Alrighty folks, I’ve never written for a blog post… and for that matter I’ve never written a book review either. Except for, ya know, those mandatory book reviews in school which I just bullshitted my way through because I could never be bothered much with school work because that’s like super lame and boring (insert sullen teenager scoff please). So I guess bear with me and know that I’m just giving my opinion and it in no way means you need to get all butt hurt about it if we don’t agree after you read the book for yourself (because you are definitely supposed to read the book after reading my review!!) **And disclaimer, I’ll probably never be good at not giving away any spoilers so you’ve been warned! But I’ll try in earnest to keep my big trap shut mmmk?
***This is just my general disclaimer here, and I believe I’ve kept some of my bigger opinions in life to myself here in this post. This book wasn’t so polarizing but be for sure that there will be polarizing books in my future and I will open my mouth and state my given opinion and we don’t all have to agree! So we’ll all be adults at that time and bring our big kid pants to the yard so we don’t get all whiney about it…
The title Magnolia City refers to the prevalent nickname for Houston, popular in the early 20th century and before, due to the magnolia groves that grew in East Houston. Throughout the book, there are references to some of the Houston elite women trying to lobby for a magnolia park to return the city to its grandeur during and after the Great Depression. For the “sake of urbanization” the magnolia groves are never reestablished to make the grand park envisioned by the ladies. That return to the “past” was frowned upon in the name of development. The nuance of the title hit me multiple times as I read the book as Hetty, our main character, as she finds her path and future while learning about the past bones in the family closet, so to speak.
Hetty is a member of the Allen family, decedent of the founders of the city of Houston. With all of the grandeur of the roaring 20’s, money and socialite prestige Hetty is on the brink of engagement to a very wealthy young man who would set her and her life for good. But upon meeting a mysterious stranger from Montana, Hetty must now decide her path. Does she do the right thing, as family, friends and society expect of her or does she throw her cards in with the exciting and fresh would-be wildcatter Garret. While Hetty has had enough of social dictates and decides to go with her heart, she still has much to learn about not only herself, but her family, her love, and her wild Texas land.

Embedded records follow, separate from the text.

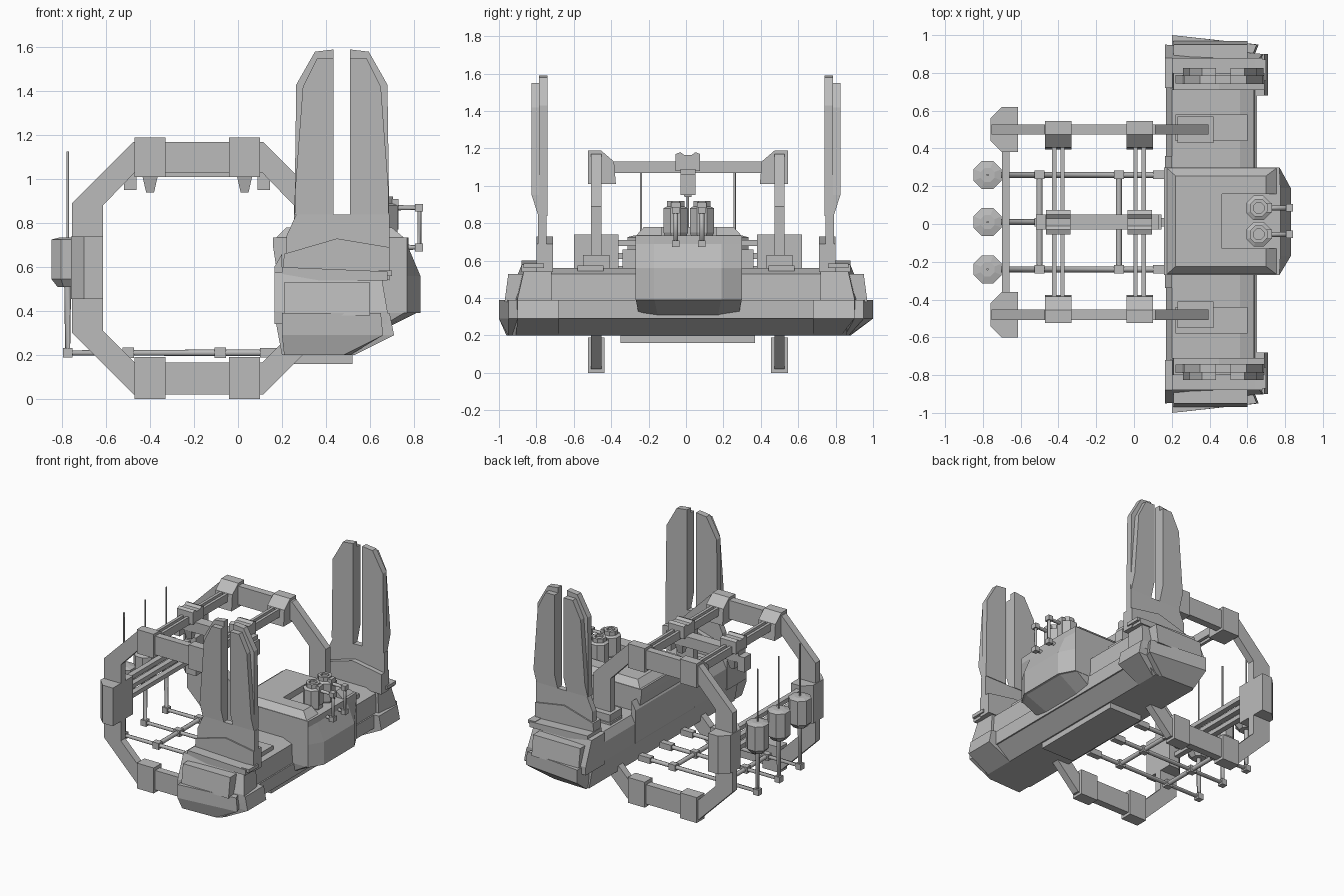
import bpy, bmesh, math
from mathutils import Vector

MAT = bpy.data.materials.new("grey plating")
MAT.diffuse_color = (0.5, 0.5, 0.5, 1)
C = 0.01  # y of the symmetry plane of the inner machinery


def finish(name, bm):
    bmesh.ops.recalc_face_normals(bm, faces=bm.faces)
    me = bpy.data.meshes.new(name)
    bm.to_mesh(me)
    bm.free()
    me.materials.append(MAT)
    ob = bpy.data.objects.new(name, me)
    bpy.context.collection.objects.link(ob)
    return ob


def loft(name, rings):
    """Skin matching closed rings of 3D points and cap both ends."""
    bm = bmesh.new()
    vs = [[bm.verts.new(p) for p in r] for r in rings]
    n = len(rings[0])
    for a, b in zip(vs, vs[1:]):
        for i in range(n):
            j = (i + 1) % n
            bm.faces.new((a[i], a[j], b[j], b[i]))
    bm.faces.new(vs[0])
    bm.faces.new(vs[-1])
    return finish(name, bm)


def box(name, x0, x1, y0, y1, z0, z1):
    q = [(x0, y0), (x1, y0), (x1, y1), (x0, y1)]
    return loft(name, [[(x, y, z) for x, y in q] for z in (z0, z1)])


def prism_y(name, pts, y0, y1):
    return loft(name, [[(x, y, z) for x, z in pts] for y in (y0, y1)])


def prism_x(name, pts, x0, x1):
    return loft(name, [[(x, y, z) for y, z in pts] for x in (x0, x1)])


def prism_z(name, pts, z0, z1):
    return loft(name, [[(x, y, z) for x, y in pts] for z in (z0, z1)])


def turned(name, x, y, prof, n=8):
    """Upright faceted turning from (radius, height) pairs."""
    ang = [2 * math.pi * (i + 0.5) / n for i in range(n)]
    return loft(name, [[(x + r * math.cos(a), y + r * math.sin(a), z) for a in ang] for r, z in prof])


def pipe(name, path, r, n=8):
    cu = bpy.data.curves.new(name, 'CURVE')
    cu.dimensions = '3D'
    cu.bevel_depth = r
    cu.bevel_resolution = (n - 4) // 2
    cu.use_fill_caps = True
    sp = cu.splines.new('POLY')
    sp.points.add(len(path) - 1)
    for p, co in zip(sp.points, path):
        p.co = (*co, 1)
    cu.materials.append(MAT)
    ob = bpy.data.objects.new(name, cu)
    bpy.context.collection.objects.link(ob)


# --- long hull ---
prism_y("hull", [(0.2, 0.2), (0.53, 0.2), (0.64, 0.29), (0.64, 0.39), (0.635, 0.53),
                 (0.56, 0.56), (0.2, 0.56), (0.17, 0.5), (0.17, 0.36)], -0.86, 0.86)
box("belt", 0.5, 0.65, -0.7, 0.7, 0.29, 0.39)
box("keel_plate", 0.25, 0.52, -0.35, 0.37, 0.16, 0.21)
prism_y("rear_panel", [(0.2, 0.3), (0.165, 0.36), (0.165, 0.6), (0.2, 0.66)], -0.34, 0.36)
for y in (-0.51, 0.51):
    box("deck_plate", 0.22, 0.6, y - 0.07, y + 0.07, 0.54, 0.575)

# --- flared ends with towers and blades ---
for s, tag in ((-1, "front"), (1, "rear")):
    low = 0.96 if s < 0 else 0.88
    q0 = [(0.21, 0.68), (0.53, 0.68), (0.53, low - 0.05), (0.21, low)]
    q1 = [(0.2, 0.68), (0.71, 0.68), (0.71, 0.9), (0.64, 0.9), (0.66, 0.95), (0.2, 1.0)]
    q0 = [q0[0], q0[1], q0[2], (0.51, low - 0.03), (0.48, low - 0.01), q0[3]]
    q2 = [(0.2, 0.68), (0.69, 0.68), (0.69, 0.9), (0.63, 0.9), (0.65, 0.95), (0.2, 1.0)]
    loft(tag + "_skirt", [[(x, s * y, z) for x, y in q]
                          for q, z in ((q0, 0.2), (q1, 0.29), (q2, 0.39))])
    # end block tapering upwards, with raised panel
    e0 = [(0.165, 0.72), (0.66, 0.72), (0.68, 0.9), (0.165, 0.95)]
    e1 = [(0.165, 0.72), (0.65, 0.72), (0.65, 0.86), (0.165, 0.88)]
    loft(tag + "_end_block", [[(x, s * y, z) for x, y in q]
                              for q, z in ((e0, 0.34), (e0, 0.4), (e1, 0.575))])
    pan = [(0.21, 0.38, 0.97), (0.6, 0.38, 0.97), (0.6, 0.53, 0.95), (0.21, 0.53, 0.95)]
    loft(tag + "_end_panel", [[(x, s * y, z) for x, z, y in pan],
                              [(x, s * 0.85, z) for x, z, y in pan]])
    # tower steps
    prism_y(tag + "_tower_foot", [(0.2, 0.55), (0.69, 0.54), (0.69, 0.69), (0.45, 0.73), (0.21, 0.66)],
            s * 0.71, s * 0.8)
    prism_y(tag + "_tower_shoulder", [(0.2, 0.54), (0.68, 0.54), (0.68, 0.58), (0.2, 0.6)],
            s * 0.72, s * 0.88)
    prism_y(tag + "_tower", [(0.22, 0.6), (0.69, 0.6), (0.69, 0.84), (0.265, 0.84), (0.22, 0.74)],
            s * 0.745, s * 0.79)
    box(tag + "_tower_vent", 0.64, 0.7, min(s * 0.76, s * 0.87), max(s * 0.76, s * 0.87), 0.56, 0.585)
    # paired blades: tall inner plate and thicker outer plate
    for m, side in ((1, "left"), (-1, "right")):
        fx = lambda x: 0.4725 + m * (x - 0.4725)
        inner = [(0.257, 0.84), (0.435, 0.84), (0.435, 1.59), (0.35, 1.58), (0.265, 1.43)]
        prism_y(f"{tag}_{side}_blade", [(fx(x), z) for x, z in inner], s * 0.74, s * 0.785)
        a = [(0.26, 0.84), (0.435, 0.84), (0.435, 0.95), (0.435, 1.55), (0.36, 1.55), (0.295, 1.42), (0.26, 0.95)]
        loft(f"{tag}_{side}_blade_armour",
             [[(fx(x), s * 0.78, z) for x, z in a],
              [(fx(x), s * (0.79 if z < 0.9 else 0.825), z) for x, z in a]])

# --- central housing ---
prow = [(0.18, -0.27), (0.77, -0.27), (0.83, -0.17), (0.83, 0.19), (0.77, 0.3), (0.18, 0.3)]
up = [(0.16, -0.27), (0.77, -0.27), (0.775, -0.17), (0.775, 0.19), (0.77, 0.3), (0.16, 0.3)]
loft("housing", [[(x, y, z) for x, y in q]
                 for q, z in ((prow, 0.39), (prow, 0.56), (up, 0.69), (up, 0.735))])
loft("prow_underside", [[(x, y, 0.3) for x, y in [(0.2, -0.25), (0.6, -0.25), (0.63, -0.15), (0.63, 0.17), (0.6, 0.28), (0.2, 0.28)]],
                        [(x, y, 0.4) for x, y in prow]])


def roof(name, x0, x1, y0, y1, a, b, c, d):
    loft(name, [[(x0, y0, 0.73), (x1, y0, 0.73), (x1, y1, 0.73), (x0, y1, 0.73)],
                [(x0 + a, y0 + c, 0.78), (x1 - b, y0 + c, 0.78), (x1 - b, y1 - d, 0.78), (x0 + a, y1 - d, 0.78)]])


roof("roof_back", 0.17, 0.465, -0.27, 0.3, 0.05, 0, 0.045, 0.045)
roof("roof_side_front", 0.46, 0.76, -0.27, -0.13, 0, 0.06, 0.045, 0)
roof("roof_side_rear", 0.46, 0.76, 0.16, 0.3, 0, 0.06, 0, 0.045)

# --- twin tanks with looped pipes ---
for y in (-0.055, 0.085):
    turned("tank", 0.66, y, [(0.062, 0.73), (0.07, 0.75), (0.07, 0.88), (0.05, 0.89), (0.05, 0.92), (0.03, 0.92), (0.03, 0.905)])
    pipe("tank_pipe", [(0.69, y, 0.87), (0.825, y, 0.87), (0.825, y, 0.69), (0.76, y, 0.69)], 0.013)
    for z in (0.87, 0.69):
        box("pipe_elbow", 0.805, 0.842, y - 0.02, y + 0.02, z - 0.018, z + 0.018)
    box("tank_fitting", 0.69, 0.73, y - 0.025, y + 0.025, 0.77, 0.91)

# --- two octagonal ring frames ---
outer = [(-0.755, 0.3), (-0.755, 0.89), (-0.475, 1.17), (0.115, 1.17), (0.395, 0.89),
         (0.395, 0.3), (0.115, 0.02), (-0.475, 0.02)]
inner = [(-0.615, 0.31), (-0.615, 0.88), (-0.47, 1.03), (0.11, 1.03), (0.255, 0.88),
         (0.255, 0.31), (0.11, 0.165), (-0.47, 0.165)]
for s in (-1, 1):
    yc = C + s * 0.49
    bm = bmesh.new()
    r = [[bm.verts.new((x, yc + d, z)) for x, z in p]
         for p, d in ((outer, -0.027), (outer, 0.027), (inner, 0.027), (inner, -0.027))]
    for k in range(4):
        for i in range(8):
            j = (i + 1) % 8
            bm.faces.new((r[k][i], r[k][j], r[(k + 1) % 4][j], r[(k + 1) % 4][i]))
    finish("ring_frame", bm)
    box("ring_collar", 0.23, 0.42, yc - 0.07, yc + 0.07, 0.53, 0.63)
    # ring side pod
    pod = [(-0.76, -0.06), (-0.7, -0.12), (-0.615, -0.12), (-0.615, 0.12), (-0.7, 0.12), (-0.76, 0.06)]
    prism_z("ring_side_pod", [(x, yc + y) for x, y in pod], 0.455, 0.74)
    for x in (-0.4, 0.03):
        clamp = [(0.535, 1.19), (0.465, 1.19), (0.395, 1.13), (0.385, 1.01), (0.535, 1.01)]
        prism_x("upper_clamp", [(C + s * y, z) for y, z in clamp], x - 0.07, x + 0.07)
        box("lower_clamp", x - 0.07, x + 0.07, yc - 0.045, yc + 0.045, 0, 0.19)

# --- overhead cross rails and centre spine ---
for x in (-0.4, 0.03):
    for d in (-0.022, 0.022):
        box("cross_rail", x + d - 0.011, x + d + 0.011, -0.4, 0.42, 1.07, 1.13)
    prism_x("centre_clamp", [(-0.055, 1.08), (0.075, 1.08), (0.075, 1.17), (0.05, 1.18), (0.03, 1.165),
                             (-0.01, 1.165), (-0.03, 1.18), (-0.055, 1.17)], x - 0.065, x + 0.065)
    loft("hanging_nozzle", [[(x + a * h, C + b * h, z) for a, b in ((-1, -1), (1, -1), (1, 1), (-1, 1))]
                            for h, z in ((0.018, 0.94), (0.034, 1.01), (0.034, 1.09))])
box("centre_spine", -0.47, 0.13, -0.03, 0.05, 1.01, 1.09)
for x in (-0.49, 0.117):
    box("spine_end", x - 0.028, x + 0.028, -0.03, 0.05, 0.95, 1.06)

# --- side beams between the pods ---
for z in (0.555, 0.625, 0.695):
    box("side_beam", -0.7, -0.66, -0.37, 0.39, z - 0.016, z + 0.016)

# --- lower pipe grid with canisters and antennas ---
for y in (C - 0.25, C, C + 0.25):
    pipe("floor_pipe", [(0.2, y, 0.21), (-0.775, y, 0.21), (-0.775, y, 0.54)], 0.016)
    box("floor_elbow", -0.797, -0.753, y - 0.022, y + 0.022, 0.188, 0.232)
    box("floor_socket", 0.1, 0.2, y - 0.022, y + 0.022, 0.188, 0.232)
    for x in (-0.5, -0.08):
        box("pipe_joint", x - 0.026, x + 0.026, y - 0.022, y + 0.022, 0.186, 0.234)
    turned("canister", -0.775, y, [(0.05, 0.51), (0.08, 0.545), (0.08, 0.69), (0.08, 0.725), (0.04, 0.735)])
    pipe("antenna", [(-0.775, y, 0.72), (-0.775, y, 1.125)], 0.006)
for x in (-0.5, -0.08):
    pipe("floor_cross_pipe", [(x, C - 0.25, 0.21), (x, C + 0.25, 0.21)], 0.016)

She is one tough cookie though and through some expected and not so expected Miss Priss melt downs, she unlocks some amazing abilities, mysterious family secrets and discovers her own story along the way.
The sweeping scenery was fantastic in my humble (cough) opinion. I found Hetty hard to sympathize with at times being Miss spoiled rich girl but at the same time always ended up coming to her side as she persevered through trials not common for someone of her original upbringing. The story was compelling and I enjoyed the read. I was transported for a time back to the decidedly extra grand Texas size lavishness of the 20’s which I can imagine was something to behold! The weaving of the tale kept me going through to the end and I was not disappointed. Overall I’d give 3 ¾ stars of 5. Read the Goodreads synopsis for more info because I’m trying not to give it all away here.
Love ya and signing off,